[Data for analysis Boundary: Start]
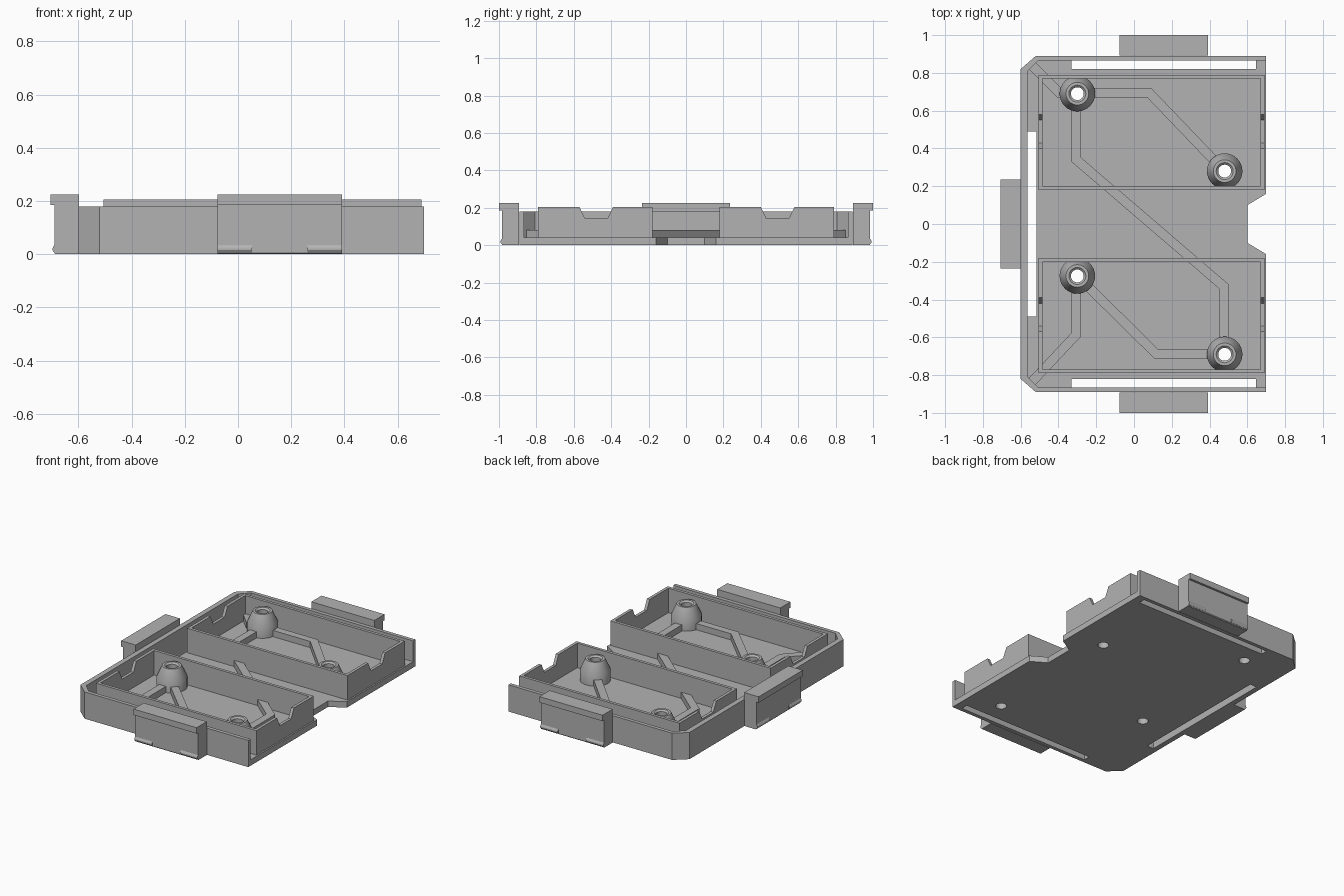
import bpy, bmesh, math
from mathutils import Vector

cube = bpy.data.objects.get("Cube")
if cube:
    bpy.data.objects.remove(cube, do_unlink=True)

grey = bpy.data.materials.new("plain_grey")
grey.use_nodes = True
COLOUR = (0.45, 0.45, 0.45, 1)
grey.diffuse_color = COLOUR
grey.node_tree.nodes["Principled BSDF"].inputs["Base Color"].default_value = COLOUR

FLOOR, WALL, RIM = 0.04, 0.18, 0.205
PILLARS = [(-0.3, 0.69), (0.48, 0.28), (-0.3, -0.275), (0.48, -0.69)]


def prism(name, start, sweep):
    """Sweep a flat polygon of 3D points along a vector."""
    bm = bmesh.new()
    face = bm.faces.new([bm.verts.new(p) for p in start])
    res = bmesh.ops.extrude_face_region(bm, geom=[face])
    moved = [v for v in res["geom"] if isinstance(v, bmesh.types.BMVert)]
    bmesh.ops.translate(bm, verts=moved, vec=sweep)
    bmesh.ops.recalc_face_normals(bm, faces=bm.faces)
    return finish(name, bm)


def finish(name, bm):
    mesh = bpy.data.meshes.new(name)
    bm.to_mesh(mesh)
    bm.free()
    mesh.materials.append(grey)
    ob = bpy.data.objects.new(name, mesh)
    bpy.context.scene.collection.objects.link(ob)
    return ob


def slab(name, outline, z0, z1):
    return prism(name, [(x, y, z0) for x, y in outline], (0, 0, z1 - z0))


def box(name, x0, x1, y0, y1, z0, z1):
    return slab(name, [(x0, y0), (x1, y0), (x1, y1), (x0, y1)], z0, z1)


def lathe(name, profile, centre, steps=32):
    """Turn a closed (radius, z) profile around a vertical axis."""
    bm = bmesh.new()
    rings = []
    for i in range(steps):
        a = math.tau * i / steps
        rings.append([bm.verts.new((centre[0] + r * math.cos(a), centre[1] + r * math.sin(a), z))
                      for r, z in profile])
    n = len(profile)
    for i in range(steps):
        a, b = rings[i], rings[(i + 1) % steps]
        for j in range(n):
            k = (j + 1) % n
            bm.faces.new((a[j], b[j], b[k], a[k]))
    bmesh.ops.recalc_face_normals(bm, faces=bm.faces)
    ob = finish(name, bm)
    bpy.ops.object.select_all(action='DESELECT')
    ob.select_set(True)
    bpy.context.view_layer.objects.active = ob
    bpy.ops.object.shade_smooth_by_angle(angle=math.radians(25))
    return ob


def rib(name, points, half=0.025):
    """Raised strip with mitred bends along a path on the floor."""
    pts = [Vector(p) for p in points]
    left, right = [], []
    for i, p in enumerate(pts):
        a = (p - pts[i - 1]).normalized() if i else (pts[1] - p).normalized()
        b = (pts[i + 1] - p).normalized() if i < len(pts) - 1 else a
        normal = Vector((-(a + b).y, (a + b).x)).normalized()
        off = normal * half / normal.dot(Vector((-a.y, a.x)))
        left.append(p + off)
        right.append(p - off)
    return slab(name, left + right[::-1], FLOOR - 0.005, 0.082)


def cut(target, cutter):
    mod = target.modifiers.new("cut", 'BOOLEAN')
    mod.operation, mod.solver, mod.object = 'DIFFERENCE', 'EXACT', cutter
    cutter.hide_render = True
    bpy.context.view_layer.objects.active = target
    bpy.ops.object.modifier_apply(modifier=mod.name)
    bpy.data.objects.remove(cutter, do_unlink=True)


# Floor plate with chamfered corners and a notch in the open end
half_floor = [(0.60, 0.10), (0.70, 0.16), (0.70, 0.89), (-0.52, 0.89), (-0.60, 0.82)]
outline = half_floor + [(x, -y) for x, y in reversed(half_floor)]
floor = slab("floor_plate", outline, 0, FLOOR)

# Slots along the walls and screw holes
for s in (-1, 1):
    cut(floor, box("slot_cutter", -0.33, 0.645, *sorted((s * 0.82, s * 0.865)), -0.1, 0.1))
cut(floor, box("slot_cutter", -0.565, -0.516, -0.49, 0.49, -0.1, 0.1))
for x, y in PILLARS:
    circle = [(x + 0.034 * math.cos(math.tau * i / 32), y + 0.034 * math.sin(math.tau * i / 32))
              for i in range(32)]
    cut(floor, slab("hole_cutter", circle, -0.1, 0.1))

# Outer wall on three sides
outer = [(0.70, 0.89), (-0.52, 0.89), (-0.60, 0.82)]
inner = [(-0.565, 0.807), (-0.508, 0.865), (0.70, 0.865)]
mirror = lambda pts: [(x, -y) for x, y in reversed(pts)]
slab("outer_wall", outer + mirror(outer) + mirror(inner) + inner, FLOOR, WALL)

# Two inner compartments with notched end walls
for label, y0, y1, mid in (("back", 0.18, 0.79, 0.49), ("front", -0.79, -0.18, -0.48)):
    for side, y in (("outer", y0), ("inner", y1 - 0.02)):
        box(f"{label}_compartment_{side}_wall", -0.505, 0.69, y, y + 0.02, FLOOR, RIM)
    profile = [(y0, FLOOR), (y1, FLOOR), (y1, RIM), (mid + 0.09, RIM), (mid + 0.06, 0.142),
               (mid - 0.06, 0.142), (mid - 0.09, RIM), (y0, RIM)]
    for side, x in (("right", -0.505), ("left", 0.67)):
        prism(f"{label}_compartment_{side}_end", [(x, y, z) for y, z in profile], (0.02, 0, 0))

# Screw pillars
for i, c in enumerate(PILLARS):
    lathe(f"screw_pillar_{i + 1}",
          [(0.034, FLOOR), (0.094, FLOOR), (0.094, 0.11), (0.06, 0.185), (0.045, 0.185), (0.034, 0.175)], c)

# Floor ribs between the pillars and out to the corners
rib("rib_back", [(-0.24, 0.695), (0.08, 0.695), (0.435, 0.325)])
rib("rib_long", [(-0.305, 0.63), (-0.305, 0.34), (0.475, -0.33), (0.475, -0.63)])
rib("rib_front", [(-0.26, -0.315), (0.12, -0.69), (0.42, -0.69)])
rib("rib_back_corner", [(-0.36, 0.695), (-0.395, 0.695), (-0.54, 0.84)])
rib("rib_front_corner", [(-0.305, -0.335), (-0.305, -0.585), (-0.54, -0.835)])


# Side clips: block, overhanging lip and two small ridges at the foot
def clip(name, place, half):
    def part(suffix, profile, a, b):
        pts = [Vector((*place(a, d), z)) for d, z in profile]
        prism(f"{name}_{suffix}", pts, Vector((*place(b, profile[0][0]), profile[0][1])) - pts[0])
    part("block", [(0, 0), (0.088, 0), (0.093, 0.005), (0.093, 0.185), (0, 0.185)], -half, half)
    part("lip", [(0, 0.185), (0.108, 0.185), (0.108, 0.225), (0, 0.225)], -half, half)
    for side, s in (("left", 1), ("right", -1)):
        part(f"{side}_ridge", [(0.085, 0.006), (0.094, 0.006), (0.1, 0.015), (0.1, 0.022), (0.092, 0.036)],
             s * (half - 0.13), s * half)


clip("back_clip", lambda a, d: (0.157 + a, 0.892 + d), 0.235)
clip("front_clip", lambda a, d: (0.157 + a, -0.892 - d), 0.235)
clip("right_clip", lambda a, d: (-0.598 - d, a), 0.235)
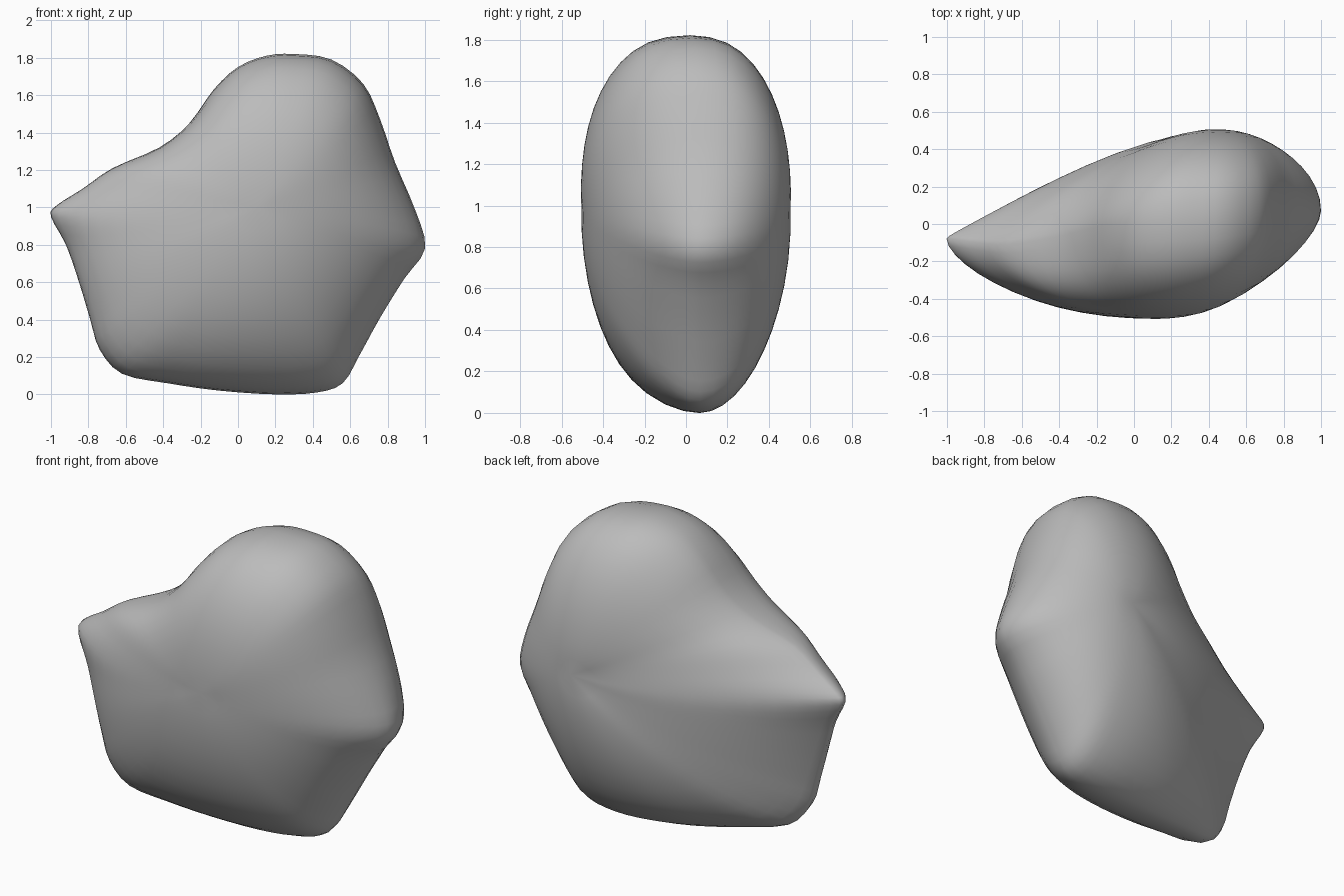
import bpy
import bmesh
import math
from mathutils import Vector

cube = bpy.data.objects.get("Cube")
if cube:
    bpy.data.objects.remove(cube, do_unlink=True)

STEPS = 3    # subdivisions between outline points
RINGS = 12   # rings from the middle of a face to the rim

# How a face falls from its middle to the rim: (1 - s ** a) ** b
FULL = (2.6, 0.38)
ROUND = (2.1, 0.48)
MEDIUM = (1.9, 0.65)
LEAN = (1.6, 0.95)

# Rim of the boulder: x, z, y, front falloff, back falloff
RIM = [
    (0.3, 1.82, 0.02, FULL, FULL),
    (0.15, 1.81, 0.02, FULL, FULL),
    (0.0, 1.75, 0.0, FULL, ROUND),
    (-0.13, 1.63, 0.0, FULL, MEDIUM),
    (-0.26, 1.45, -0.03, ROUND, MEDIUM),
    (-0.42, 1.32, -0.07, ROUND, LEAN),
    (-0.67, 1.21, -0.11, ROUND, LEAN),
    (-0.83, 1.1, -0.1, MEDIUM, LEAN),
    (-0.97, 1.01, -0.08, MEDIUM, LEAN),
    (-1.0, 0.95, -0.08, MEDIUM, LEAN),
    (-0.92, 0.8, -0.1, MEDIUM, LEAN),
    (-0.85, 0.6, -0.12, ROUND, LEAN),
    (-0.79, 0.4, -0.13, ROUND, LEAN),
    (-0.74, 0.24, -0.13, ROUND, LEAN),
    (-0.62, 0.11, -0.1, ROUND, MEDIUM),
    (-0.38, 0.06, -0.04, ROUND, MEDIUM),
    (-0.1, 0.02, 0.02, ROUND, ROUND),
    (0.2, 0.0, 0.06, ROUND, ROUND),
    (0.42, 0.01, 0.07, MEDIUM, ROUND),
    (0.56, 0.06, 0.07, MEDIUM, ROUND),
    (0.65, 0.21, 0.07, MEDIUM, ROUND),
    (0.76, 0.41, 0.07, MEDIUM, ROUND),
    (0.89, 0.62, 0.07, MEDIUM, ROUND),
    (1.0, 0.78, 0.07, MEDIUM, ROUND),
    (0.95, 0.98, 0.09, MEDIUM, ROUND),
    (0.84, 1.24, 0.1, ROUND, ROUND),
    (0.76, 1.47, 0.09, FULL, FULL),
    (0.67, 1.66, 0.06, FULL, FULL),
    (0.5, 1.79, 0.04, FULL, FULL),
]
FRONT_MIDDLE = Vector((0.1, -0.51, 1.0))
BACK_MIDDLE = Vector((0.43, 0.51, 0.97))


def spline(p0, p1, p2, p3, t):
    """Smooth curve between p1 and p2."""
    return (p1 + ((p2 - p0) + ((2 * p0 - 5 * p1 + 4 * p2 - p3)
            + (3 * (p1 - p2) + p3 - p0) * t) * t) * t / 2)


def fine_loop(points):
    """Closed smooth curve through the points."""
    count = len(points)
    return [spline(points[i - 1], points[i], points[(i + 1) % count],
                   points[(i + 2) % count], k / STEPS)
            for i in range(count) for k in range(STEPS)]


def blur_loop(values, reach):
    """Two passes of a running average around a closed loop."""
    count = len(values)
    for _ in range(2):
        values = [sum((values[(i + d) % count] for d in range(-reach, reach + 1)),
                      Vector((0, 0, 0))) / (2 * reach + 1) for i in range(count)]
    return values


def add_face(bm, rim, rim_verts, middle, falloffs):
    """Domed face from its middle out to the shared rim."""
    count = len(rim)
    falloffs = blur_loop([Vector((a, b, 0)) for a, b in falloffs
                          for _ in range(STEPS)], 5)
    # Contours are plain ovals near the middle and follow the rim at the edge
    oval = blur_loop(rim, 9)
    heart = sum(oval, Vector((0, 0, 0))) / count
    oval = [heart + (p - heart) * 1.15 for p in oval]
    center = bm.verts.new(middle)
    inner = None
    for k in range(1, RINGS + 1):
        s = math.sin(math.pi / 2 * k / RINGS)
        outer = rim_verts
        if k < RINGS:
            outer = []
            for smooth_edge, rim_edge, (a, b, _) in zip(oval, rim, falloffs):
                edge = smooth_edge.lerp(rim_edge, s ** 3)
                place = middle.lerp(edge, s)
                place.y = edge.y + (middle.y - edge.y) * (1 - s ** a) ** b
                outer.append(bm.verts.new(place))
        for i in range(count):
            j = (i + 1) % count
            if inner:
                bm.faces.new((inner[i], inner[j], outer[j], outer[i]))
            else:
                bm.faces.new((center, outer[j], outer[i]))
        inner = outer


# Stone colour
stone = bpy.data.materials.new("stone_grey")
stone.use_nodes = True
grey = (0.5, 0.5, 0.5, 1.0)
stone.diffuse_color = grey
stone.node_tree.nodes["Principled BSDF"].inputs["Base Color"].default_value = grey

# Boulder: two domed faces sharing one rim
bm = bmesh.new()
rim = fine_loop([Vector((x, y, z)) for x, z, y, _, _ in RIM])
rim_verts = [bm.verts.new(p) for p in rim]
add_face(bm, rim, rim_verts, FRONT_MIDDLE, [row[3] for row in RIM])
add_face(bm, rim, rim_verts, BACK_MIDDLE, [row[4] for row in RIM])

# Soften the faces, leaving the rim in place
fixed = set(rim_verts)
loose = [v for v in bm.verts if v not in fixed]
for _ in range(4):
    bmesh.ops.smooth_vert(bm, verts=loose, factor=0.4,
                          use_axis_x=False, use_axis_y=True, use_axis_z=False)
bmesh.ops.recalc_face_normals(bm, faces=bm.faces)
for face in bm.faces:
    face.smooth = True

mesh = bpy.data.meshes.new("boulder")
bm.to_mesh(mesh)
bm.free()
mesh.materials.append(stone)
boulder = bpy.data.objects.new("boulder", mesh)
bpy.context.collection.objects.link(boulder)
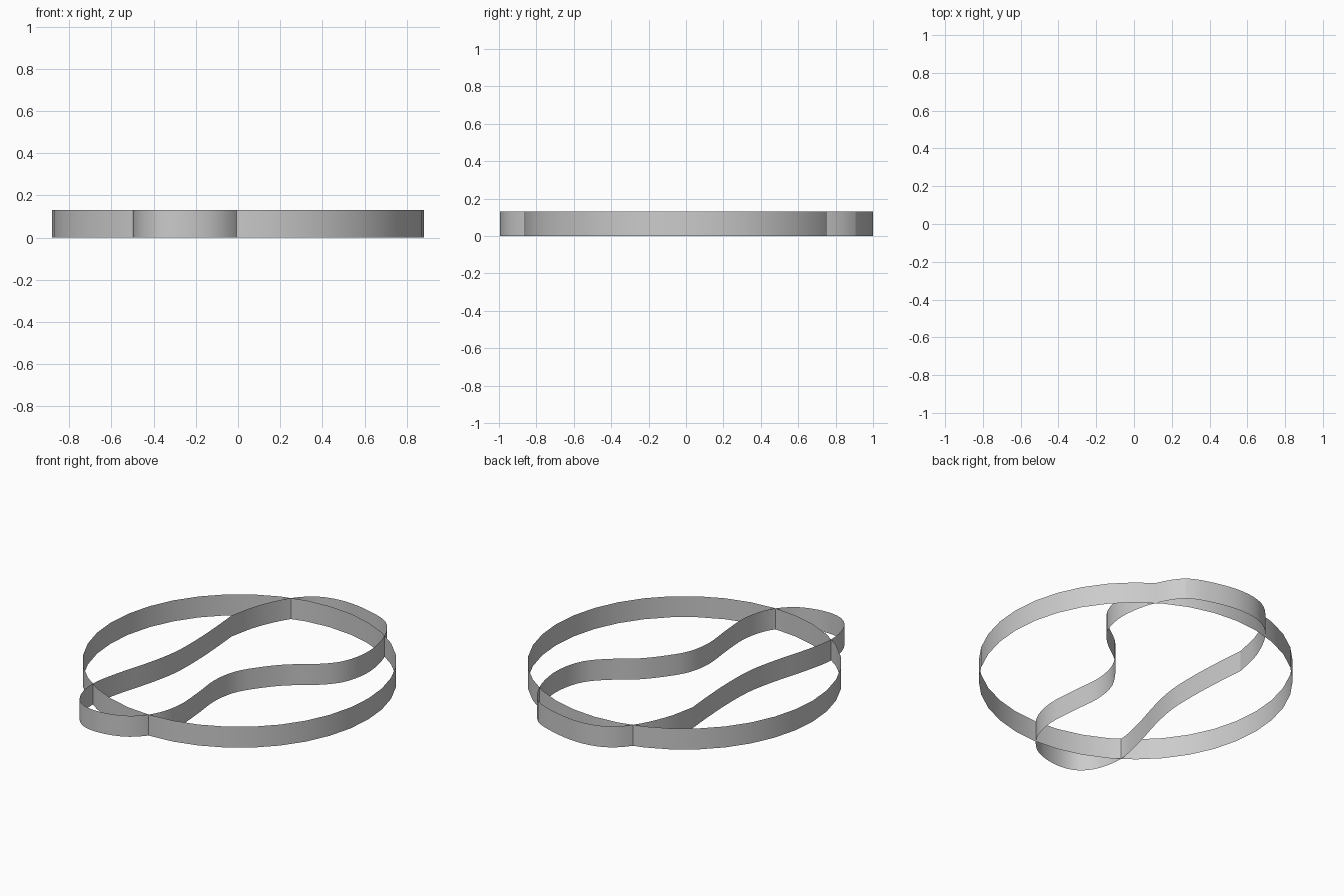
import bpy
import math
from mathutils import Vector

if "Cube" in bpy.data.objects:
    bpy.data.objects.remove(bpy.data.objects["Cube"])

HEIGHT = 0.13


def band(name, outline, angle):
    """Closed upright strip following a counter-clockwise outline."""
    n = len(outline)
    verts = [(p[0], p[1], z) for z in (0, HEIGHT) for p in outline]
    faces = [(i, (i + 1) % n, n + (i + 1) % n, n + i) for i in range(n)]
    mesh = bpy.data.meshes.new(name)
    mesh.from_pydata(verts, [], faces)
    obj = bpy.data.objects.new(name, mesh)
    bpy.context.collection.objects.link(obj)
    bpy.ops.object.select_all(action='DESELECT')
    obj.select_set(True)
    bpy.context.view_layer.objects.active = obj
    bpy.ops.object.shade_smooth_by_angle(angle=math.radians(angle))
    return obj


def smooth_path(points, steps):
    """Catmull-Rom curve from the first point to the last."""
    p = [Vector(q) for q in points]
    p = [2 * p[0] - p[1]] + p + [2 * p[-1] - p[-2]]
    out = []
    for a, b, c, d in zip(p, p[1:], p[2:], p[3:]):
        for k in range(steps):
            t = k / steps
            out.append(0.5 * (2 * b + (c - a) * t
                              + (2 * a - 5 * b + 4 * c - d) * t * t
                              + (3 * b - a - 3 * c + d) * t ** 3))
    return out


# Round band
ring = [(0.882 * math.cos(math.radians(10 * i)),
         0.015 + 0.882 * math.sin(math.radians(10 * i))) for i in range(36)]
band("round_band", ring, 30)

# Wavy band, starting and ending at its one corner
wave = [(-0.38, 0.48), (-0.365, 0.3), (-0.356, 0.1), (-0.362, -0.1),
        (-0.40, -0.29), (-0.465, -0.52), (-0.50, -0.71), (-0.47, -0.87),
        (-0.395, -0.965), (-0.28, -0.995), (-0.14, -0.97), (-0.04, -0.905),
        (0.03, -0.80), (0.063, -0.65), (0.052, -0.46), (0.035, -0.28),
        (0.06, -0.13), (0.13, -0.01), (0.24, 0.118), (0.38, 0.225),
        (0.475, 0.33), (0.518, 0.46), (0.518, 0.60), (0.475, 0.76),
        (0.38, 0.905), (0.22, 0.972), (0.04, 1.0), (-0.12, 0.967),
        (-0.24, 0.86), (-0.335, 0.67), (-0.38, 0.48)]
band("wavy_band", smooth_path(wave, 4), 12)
[Data for analysis Boundary: End]
The answer is to be a bare number, showing how many lines of the records contain "bmesh".

▶ _Result_:
12